* What the task asks
Some entries follow. Reproduce exactly the lines starting at the one with "cu.dimensions = '3D'" and stopping after the one with "sp = cu.splines.new('POLY')".

* Record extracts
********

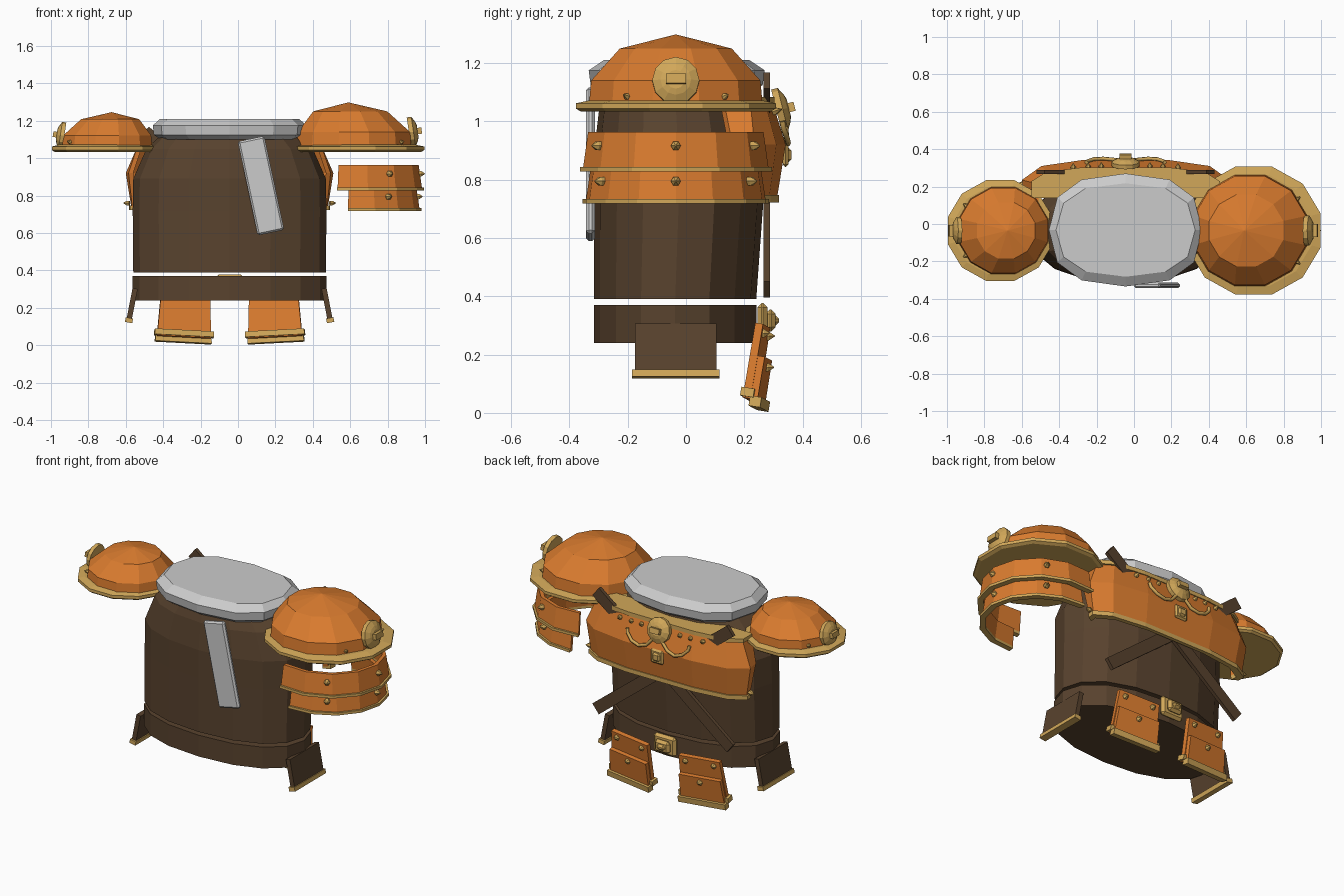
import bpy, bmesh
from math import cos, sin, radians, pi, copysign
from mathutils import Matrix, Vector

if "Cube" in bpy.data.objects:
    bpy.data.objects.remove(bpy.data.objects["Cube"])


def material(name, rgb):
    m = bpy.data.materials.new(name)
    m.use_nodes = True
    m.diffuse_color = (*rgb, 1)
    m.node_tree.nodes["Principled BSDF"].inputs["Base Color"].default_value = (*rgb, 1)
    return m


ORANGE = material("orange_plate", (0.70, 0.20, 0.028))
GOLD = material("gold_trim", (0.64, 0.39, 0.10))
BROWN = material("brown_leather", (0.098, 0.055, 0.027))
GREY = material("grey_cloth", (0.60, 0.60, 0.60))
XC, YC = -0.045, -0.035     # centre of the body
I = Matrix.Identity(4)


def loft(name, rings, mat, matrix=I):
    """Solid skinned through rings of equal point count, capped at both ends."""
    bm = bmesh.new()
    rows = [[bm.verts.new(p) for p in ring] for ring in rings]
    n = len(rows[0])
    for a, b in zip(rows, rows[1:]):
        for i in range(n):
            j = (i + 1) % n
            bm.faces.new((a[i], a[j], b[j], b[i]))
    for cap in (rows[0], rows[-1]):
        bm.faces.new(cap)
    bmesh.ops.remove_doubles(bm, verts=bm.verts, dist=0.0001)
    bmesh.ops.recalc_face_normals(bm, faces=bm.faces)
    me = bpy.data.meshes.new(name)
    bm.to_mesh(me)
    bm.free()
    me.materials.append(mat)
    ob = bpy.data.objects.new(name, me)
    ob.matrix_world = matrix
    bpy.context.collection.objects.link(ob)
    return ob


def oval(cx, cy, z, rx, ry, n, power=1.0, turn=0.0):
    pts = []
    for i in range(n):
        a = 2 * pi * i / n + turn
        c, s = cos(a), sin(a)
        pts.append((cx + rx * copysign(abs(c) ** power, c),
                    cy + ry * copysign(abs(s) ** power, s), z))
    return pts


def box(name, size, mat, matrix=I, bevel=0.0):
    x, y, z = (v / 2 for v in size)
    rings = [[(-x, -y, h), (x, -y, h), (x, y, h), (-x, y, h)] for h in (-z, z)]
    ob = loft(name, rings, mat, matrix)
    if bevel:
        mod = ob.modifiers.new("chamfer", "BEVEL")
        mod.width, mod.segments = bevel, 1
    return ob


def facing(loc, direction):
    """Frame at loc whose z axis points along direction."""
    return Matrix.Translation(loc) @ Vector(direction).to_track_quat('Z', 'Y').to_matrix().to_4x4()


def stud(loc, direction, r=0.017):
    loft("stud", [oval(0, 0, -0.01, r, r, 6), oval(0, 0, 0.004, r, r, 6),
                  oval(0, 0, 0.024, 0.002, 0.002, 6)], GOLD, facing(loc, direction))


def medallion(name, loc, direction, r):
    m = facing(loc, direction)
    loft(name, [oval(0, 0, z * r, k * r, k * r, 12)
                for z, k in ((-0.2, 1), (0.1, 1), (0.3, 0.65), (0.38, 0.4))], GOLD, m)
    box(name + "_hub", (0.85 * r, 0.42 * r, 0.4 * r), GOLD, m @ Matrix.Translation((0, 0, 0.45 * r)))


# Torso, belt and padded collar
loft("torso", [oval(XC, y, z, rx, ry, 16, 0.9) for z, rx, ry, y in (
    (0.39, 0.515, 0.278, -0.037), (0.72, 0.518, 0.29, -0.025), (0.89, 0.515, 0.29, -0.026),
    (1.05, 0.445, 0.262, YC), (1.12, 0.37, 0.24, YC))], BROWN)
loft("belt", [oval(XC, -0.037, z, 0.518, 0.278, 16, 0.9) for z in (0.24, 0.37)], BROWN)
loft("collar", [oval(XC, -0.032, z, rx, ry, 12, 0.8) for z, rx, ry in (
    (1.10, 0.37, 0.26), (1.125, 0.405, 0.295), (1.175, 0.41, 0.302), (1.21, 0.372, 0.25))], GREY)

# Cloth strip hanging on one face
box("cloth_strip", (0.145, 0.03, 0.513), GREY,
    Matrix.Translation((0.123, -0.328, 0.853)) @ Matrix.Rotation(radians(-12), 4, 'Y'), 0.01)

# Crossed straps
for s in (1, -1):
    box("cross_strap", (1.157, 0.022, 0.07), BROWN,
        Matrix.Translation((XC, 0.2775, 0.782)) @ Matrix.Rotation(s * radians(38.3), 4, 'Y'))


# Breastplate: a bent shell wrapping one face of the torso
def half_outline(half, z, grow=0.0):
    right = [(x + grow, y + grow * 0.6, z) for x, y in half]
    return [(XC + x, y, z) for x, y, z in right] + [(XC - x, y, z) for x, y, z in reversed(right)]


def shell_ring(half, z, grow=0.0, thick=0.025):
    return half_outline(half, z, grow) + half_outline(half, z, -thick)[::-1]


TOP = [(0.49, 0.13), (0.49, 0.22), (0.41, 0.27), (0.21, 0.295)]
MID = [(0.54, 0.16), (0.555, 0.235), (0.45, 0.31), (0.23, 0.342)]
LOW = [(0.52, 0.19), (0.525, 0.23), (0.43, 0.285), (0.22, 0.312)]
loft("breastplate", [shell_ring(LOW, 0.735), shell_ring(MID, 0.92), shell_ring(TOP, 1.07)], ORANGE)
loft("breastplate_hem", [shell_ring(LOW, z, 0.012) for z in (0.722, 0.748)], GOLD)
loft("breastplate_shelf", [half_outline(TOP, z, 0.014) for z in (1.06, 1.084)], GOLD)
medallion("chest_medallion", (XC, 0.325, 1.04), (0, 1, 0.25), 0.075)
for size, y in ((0.085, 0.342), (0.05, 0.352)):
    box("chest_buckle", (size, 0.02, size), GOLD, Matrix.Translation((XC, y, 0.885)), 0.012)

# Scroll ornaments and studs on the breastplate
for s in (1, -1):
    cu = bpy.data.curves.new("scroll", 'CURVE')
    cu.dimensions = '3D'
    cu.bevel_depth, cu.bevel_resolution = 0.010, 1
    cu.use_fill_caps = True
    path = [(0.03, 0.34, 0.985), (0.07, 0.345, 0.94), (0.12, 0.35, 0.925),
            (0.17, 0.347, 0.94), (0.205, 0.335, 0.975), (0.21, 0.33, 1.0)]
    sp = cu.splines.new('POLY')
    sp.points.add(len(path) - 1)
    for p, (x, y, z) in zip(sp.points, path):
        p.co = (XC + s * x, y, z, 1)
    ob = bpy.data.objects.new("scroll_ornament", cu)
    cu.materials.append(GOLD)
    bpy.context.collection.objects.link(ob)
    for x in (0.13, 0.2, 0.28):
        stud((XC + s * x, 0.31 - x * 0.03, 1.035), (0, 1, 0.3), 0.014)
    stud((XC + s * 0.545, 0.215, 0.76), (s, 0.3, 0), 0.014)


# Shoulder domes on flat flared rims
def shoulder(name, s, x, k):
    z0 = 1.055
    loft(name + "_rim", [oval(x, YC, z, r * k, r * k * 0.96, 12, 1, pi / 12)
                         for z, r in ((1.034, 0.352), (1.044, 0.37), (1.062, 0.37), (1.072, 0.32))], GOLD)
    loft(name + "_dome", [oval(x - s * (0.02 + d) * k, YC, z0 + h * k, r * k, r * k * 0.97, 12, 1, pi / 12)
                          for h, r, d in ((0, 0.318, 0), (0.085, 0.31, 0), (0.195, 0.205, 0.02),
                                          (0.243, 0.001, 0.03))], ORANGE)
    medallion(name + "_medallion", (x + s * 0.29 * k, YC, 1.055 + 0.085 * k), (s, 0, 0.15), 0.09 * k ** 0.5 * 0.9)
    for a in (-35, 35):
        a = radians(a)
        stud((x + s * 0.28 * k * cos(a), YC + 0.29 * k * sin(a), z0 + 0.03), (s * cos(a), sin(a), 0.3), 0.012)


shoulder("large_shoulder", 1, 0.64, 1.0)
shoulder("small_shoulder", -1, -0.715, 0.785)


# Curved arm bands under the large shoulder
def arc_ring(z, rx, ry, sweep, thick=0.022):
    steps = [radians(-sweep + 2 * sweep * i / 8) for i in range(9)]
    arc = lambda d: [(0.63 + (rx - d) * cos(a), YC + (ry - d) * sin(a), z) for a in steps]
    return arc(0) + arc(thick)[::-1]


for name, z0, z1, lo, hi, sweep in (("upper_arm_band", 0.83, 0.963, 0.325, 0.306, 106),
                                    ("lower_arm_band", 0.72, 0.835, 0.312, 0.295, 97)):
    rx = 0.03
    loft(name, [arc_ring(z0, lo + rx, lo, sweep), arc_ring(z1, hi + rx, hi, sweep)], ORANGE)
    loft(name + "_hem", [arc_ring(z, lo + rx + 0.01, lo + 0.01, sweep, 0.034)
                         for z in (z0 - 0.002, z0 + 0.014)], GOLD)
    for a in (-58, 0, 58):
        a, r = radians(a), (lo + hi) / 2
        stud((0.63 + (r + rx) * cos(a), YC + r * sin(a), z0 * 0.35 + z1 * 0.65), (cos(a), sin(a), 0))

# Side flaps with hems
for s in (1, -1):
    m = (Matrix.Translation((XC + s * 0.522, YC, 0.215)) @ Matrix.Rotation(s * radians(-11), 4, 'Y'))
    box("side_flap", (0.028, 0.28, 0.18), BROWN, m)
    box("side_flap_hem", (0.04, 0.3, 0.025), GOLD, m @ Matrix.Translation((0, 0, -0.083)))


# Hip plates: tapered plate, raised lower plate, hems and studs
def slab(name, y0, y1, z0, z1, w0, w1, mat, m):
    loft(name, [[(-w, y0, z), (w, y0, z), (w, y1, z), (-w, y1, z)]
                for z, w in ((z0, w0), (z1, w1))], mat, m)


for s in (1, -1):
    m = (Matrix.Translation((XC + s * 0.235, 0.265, 0.3)) @ Matrix.Rotation(s * radians(-6), 4, 'Z')
         @ Matrix.Rotation(radians(-9), 4, 'X') @ Matrix.Rotation(s * radians(-3), 4, 'Y'))
    slab("hip_plate", -0.015, 0.012, -0.26, 0, 0.145, 0.13, ORANGE, m)
    slab("hip_plate_hem", -0.024, 0.022, -0.255, -0.225, 0.16, 0.158, GOLD, m)
    slab("hip_overlay", 0.012, 0.036, -0.27, -0.11, 0.14, 0.132, ORANGE, m)
    slab("hip_overlay_hem", 0.01, 0.05, -0.285, -0.25, 0.152, 0.15, GOLD, m)
    for x, y, z in ((-0.09, 0.012, -0.03), (0.09, 0.012, -0.03), (0, 0.036, -0.14)):
        stud(m @ Vector((x, y, z)), (0, 1, 0))

# Belt buckle
for w, h, y in ((0.15, 0.12, 0.262), (0.1, 0.075, 0.29), (0.06, 0.04, 0.302)):
    box("belt_buckle", (w, 0.035, h), GOLD, Matrix.Translation((XC, y, 0.317)), 0.015)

********

* Answer below
    cu.dimensions = '3D'
    cu.bevel_depth, cu.bevel_resolution = 0.010, 1
    cu.use_fill_caps = True
    path = [(0.03, 0.34, 0.985), (0.07, 0.345, 0.94), (0.12, 0.35, 0.925),
            (0.17, 0.347, 0.94), (0.205, 0.335, 0.975), (0.21, 0.33, 1.0)]
    sp = cu.splines.new('POLY')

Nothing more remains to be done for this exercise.